▶ [Exercise aim] Output the following data exactly.

[Stored records]
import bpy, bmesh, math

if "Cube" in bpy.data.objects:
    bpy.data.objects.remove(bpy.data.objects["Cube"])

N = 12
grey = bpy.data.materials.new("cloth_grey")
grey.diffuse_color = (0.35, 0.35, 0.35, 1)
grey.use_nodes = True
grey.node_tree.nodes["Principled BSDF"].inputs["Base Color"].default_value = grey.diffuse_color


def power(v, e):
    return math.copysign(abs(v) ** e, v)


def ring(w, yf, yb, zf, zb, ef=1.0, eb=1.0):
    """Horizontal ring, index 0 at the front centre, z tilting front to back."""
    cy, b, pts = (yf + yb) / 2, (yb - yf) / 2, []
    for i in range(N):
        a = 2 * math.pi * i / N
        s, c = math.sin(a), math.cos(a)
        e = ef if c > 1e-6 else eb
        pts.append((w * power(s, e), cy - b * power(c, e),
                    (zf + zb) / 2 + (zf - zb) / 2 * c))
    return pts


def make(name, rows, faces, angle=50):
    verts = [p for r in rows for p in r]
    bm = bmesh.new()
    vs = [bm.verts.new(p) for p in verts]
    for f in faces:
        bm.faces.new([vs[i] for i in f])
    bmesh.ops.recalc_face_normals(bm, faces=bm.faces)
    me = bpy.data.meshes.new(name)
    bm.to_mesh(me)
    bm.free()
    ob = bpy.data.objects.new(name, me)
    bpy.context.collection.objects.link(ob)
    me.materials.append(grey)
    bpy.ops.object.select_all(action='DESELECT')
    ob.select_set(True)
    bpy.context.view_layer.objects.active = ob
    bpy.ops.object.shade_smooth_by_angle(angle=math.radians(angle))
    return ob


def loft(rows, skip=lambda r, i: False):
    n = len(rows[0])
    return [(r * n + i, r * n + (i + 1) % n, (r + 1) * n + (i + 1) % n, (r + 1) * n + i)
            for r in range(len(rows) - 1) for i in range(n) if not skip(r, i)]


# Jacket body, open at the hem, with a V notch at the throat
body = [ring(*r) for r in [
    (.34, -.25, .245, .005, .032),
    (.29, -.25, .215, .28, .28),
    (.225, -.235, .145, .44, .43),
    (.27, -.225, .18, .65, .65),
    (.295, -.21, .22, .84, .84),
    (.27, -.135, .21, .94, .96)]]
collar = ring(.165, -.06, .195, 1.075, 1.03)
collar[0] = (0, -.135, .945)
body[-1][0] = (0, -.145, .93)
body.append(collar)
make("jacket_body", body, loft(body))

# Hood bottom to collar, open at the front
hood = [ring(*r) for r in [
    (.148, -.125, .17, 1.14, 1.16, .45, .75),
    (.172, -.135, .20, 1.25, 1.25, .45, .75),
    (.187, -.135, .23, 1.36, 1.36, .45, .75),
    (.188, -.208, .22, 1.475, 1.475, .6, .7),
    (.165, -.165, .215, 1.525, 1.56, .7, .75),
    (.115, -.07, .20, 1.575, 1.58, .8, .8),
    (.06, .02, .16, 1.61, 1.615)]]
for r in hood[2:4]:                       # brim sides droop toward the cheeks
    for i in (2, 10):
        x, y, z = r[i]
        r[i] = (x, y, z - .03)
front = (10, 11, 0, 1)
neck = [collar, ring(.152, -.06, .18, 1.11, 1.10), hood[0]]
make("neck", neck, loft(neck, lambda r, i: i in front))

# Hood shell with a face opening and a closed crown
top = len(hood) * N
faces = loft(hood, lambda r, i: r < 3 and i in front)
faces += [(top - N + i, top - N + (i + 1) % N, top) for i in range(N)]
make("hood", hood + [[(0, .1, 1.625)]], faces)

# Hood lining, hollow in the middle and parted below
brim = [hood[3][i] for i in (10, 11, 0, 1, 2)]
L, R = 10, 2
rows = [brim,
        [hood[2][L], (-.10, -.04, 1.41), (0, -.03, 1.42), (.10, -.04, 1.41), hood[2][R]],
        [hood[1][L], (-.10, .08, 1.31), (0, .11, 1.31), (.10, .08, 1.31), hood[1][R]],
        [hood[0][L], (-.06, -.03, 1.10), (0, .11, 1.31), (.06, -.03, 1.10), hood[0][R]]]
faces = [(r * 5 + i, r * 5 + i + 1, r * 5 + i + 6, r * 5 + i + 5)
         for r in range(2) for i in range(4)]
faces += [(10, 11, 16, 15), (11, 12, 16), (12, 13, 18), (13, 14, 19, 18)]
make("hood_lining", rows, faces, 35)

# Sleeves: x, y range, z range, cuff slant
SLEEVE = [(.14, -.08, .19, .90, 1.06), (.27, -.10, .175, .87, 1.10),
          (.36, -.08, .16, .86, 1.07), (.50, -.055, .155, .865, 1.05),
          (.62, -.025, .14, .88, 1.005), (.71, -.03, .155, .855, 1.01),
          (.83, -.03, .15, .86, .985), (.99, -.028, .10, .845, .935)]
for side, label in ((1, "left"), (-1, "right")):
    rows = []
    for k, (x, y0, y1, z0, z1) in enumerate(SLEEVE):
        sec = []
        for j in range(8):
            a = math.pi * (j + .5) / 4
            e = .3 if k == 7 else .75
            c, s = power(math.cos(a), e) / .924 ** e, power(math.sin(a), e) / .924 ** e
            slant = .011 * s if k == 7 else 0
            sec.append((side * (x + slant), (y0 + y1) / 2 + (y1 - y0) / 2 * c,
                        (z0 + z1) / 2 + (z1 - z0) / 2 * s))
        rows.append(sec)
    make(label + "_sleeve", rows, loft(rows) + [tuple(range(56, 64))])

▶ [Exercise solution]
import bpy, bmesh, math

if "Cube" in bpy.data.objects:
    bpy.data.objects.remove(bpy.data.objects["Cube"])

N = 12
grey = bpy.data.materials.new("cloth_grey")
grey.diffuse_color = (0.35, 0.35, 0.35, 1)
grey.use_nodes = True
grey.node_tree.nodes["Principled BSDF"].inputs["Base Color"].default_value = grey.diffuse_color


def power(v, e):
    return math.copysign(abs(v) ** e, v)


def ring(w, yf, yb, zf, zb, ef=1.0, eb=1.0):
    """Horizontal ring, index 0 at the front centre, z tilting front to back."""
    cy, b, pts = (yf + yb) / 2, (yb - yf) / 2, []
    for i in range(N):
        a = 2 * math.pi * i / N
        s, c = math.sin(a), math.cos(a)
        e = ef if c > 1e-6 else eb
        pts.append((w * power(s, e), cy - b * power(c, e),
                    (zf + zb) / 2 + (zf - zb) / 2 * c))
    return pts


def make(name, rows, faces, angle=50):
    verts = [p for r in rows for p in r]
    bm = bmesh.new()
    vs = [bm.verts.new(p) for p in verts]
    for f in faces:
        bm.faces.new([vs[i] for i in f])
    bmesh.ops.recalc_face_normals(bm, faces=bm.faces)
    me = bpy.data.meshes.new(name)
    bm.to_mesh(me)
    bm.free()
    ob = bpy.data.objects.new(name, me)
    bpy.context.collection.objects.link(ob)
    me.materials.append(grey)
    bpy.ops.object.select_all(action='DESELECT')
    ob.select_set(True)
    bpy.context.view_layer.objects.active = ob
    bpy.ops.object.shade_smooth_by_angle(angle=math.radians(angle))
    return ob


def loft(rows, skip=lambda r, i: False):
    n = len(rows[0])
    return [(r * n + i, r * n + (i + 1) % n, (r + 1) * n + (i + 1) % n, (r + 1) * n + i)
            for r in range(len(rows) - 1) for i in range(n) if not skip(r, i)]


# Jacket body, open at the hem, with a V notch at the throat
body = [ring(*r) for r in [
    (.34, -.25, .245, .005, .032),
    (.29, -.25, .215, .28, .28),
    (.225, -.235, .145, .44, .43),
    (.27, -.225, .18, .65, .65),
    (.295, -.21, .22, .84, .84),
    (.27, -.135, .21, .94, .96)]]
collar = ring(.165, -.06, .195, 1.075, 1.03)
collar[0] = (0, -.135, .945)
body[-1][0] = (0, -.145, .93)
body.append(collar)
make("jacket_body", body, loft(body))

# Hood bottom to collar, open at the front
hood = [ring(*r) for r in [
    (.148, -.125, .17, 1.14, 1.16, .45, .75),
    (.172, -.135, .20, 1.25, 1.25, .45, .75),
    (.187, -.135, .23, 1.36, 1.36, .45, .75),
    (.188, -.208, .22, 1.475, 1.475, .6, .7),
    (.165, -.165, .215, 1.525, 1.56, .7, .75),
    (.115, -.07, .20, 1.575, 1.58, .8, .8),
    (.06, .02, .16, 1.61, 1.615)]]
for r in hood[2:4]:                       # brim sides droop toward the cheeks
    for i in (2, 10):
        x, y, z = r[i]
        r[i] = (x, y, z - .03)
front = (10, 11, 0, 1)
neck = [collar, ring(.152, -.06, .18, 1.11, 1.10), hood[0]]
make("neck", neck, loft(neck, lambda r, i: i in front))

# Hood shell with a face opening and a closed crown
top = len(hood) * N
faces = loft(hood, lambda r, i: r < 3 and i in front)
faces += [(top - N + i, top - N + (i + 1) % N, top) for i in range(N)]
make("hood", hood + [[(0, .1, 1.625)]], faces)

# Hood lining, hollow in the middle and parted below
brim = [hood[3][i] for i in (10, 11, 0, 1, 2)]
L, R = 10, 2
rows = [brim,
        [hood[2][L], (-.10, -.04, 1.41), (0, -.03, 1.42), (.10, -.04, 1.41), hood[2][R]],
        [hood[1][L], (-.10, .08, 1.31), (0, .11, 1.31), (.10, .08, 1.31), hood[1][R]],
        [hood[0][L], (-.06, -.03, 1.10), (0, .11, 1.31), (.06, -.03, 1.10), hood[0][R]]]
faces = [(r * 5 + i, r * 5 + i + 1, r * 5 + i + 6, r * 5 + i + 5)
         for r in range(2) for i in range(4)]
faces += [(10, 11, 16, 15), (11, 12, 16), (12, 13, 18), (13, 14, 19, 18)]
make("hood_lining", rows, faces, 35)

# Sleeves: x, y range, z range, cuff slant
SLEEVE = [(.14, -.08, .19, .90, 1.06), (.27, -.10, .175, .87, 1.10),
          (.36, -.08, .16, .86, 1.07), (.50, -.055, .155, .865, 1.05),
          (.62, -.025, .14, .88, 1.005), (.71, -.03, .155, .855, 1.01),
          (.83, -.03, .15, .86, .985), (.99, -.028, .10, .845, .935)]
for side, label in ((1, "left"), (-1, "right")):
    rows = []
    for k, (x, y0, y1, z0, z1) in enumerate(SLEEVE):
        sec = []
        for j in range(8):
            a = math.pi * (j + .5) / 4
            e = .3 if k == 7 else .75
            c, s = power(math.cos(a), e) / .924 ** e, power(math.sin(a), e) / .924 ** e
            slant = .011 * s if k == 7 else 0
            sec.append((side * (x + slant), (y0 + y1) / 2 + (y1 - y0) / 2 * c,
                        (z0 + z1) / 2 + (z1 - z0) / 2 * s))
        rows.append(sec)
    make(label + "_sleeve", rows, loft(rows) + [tuple(range(56, 64))])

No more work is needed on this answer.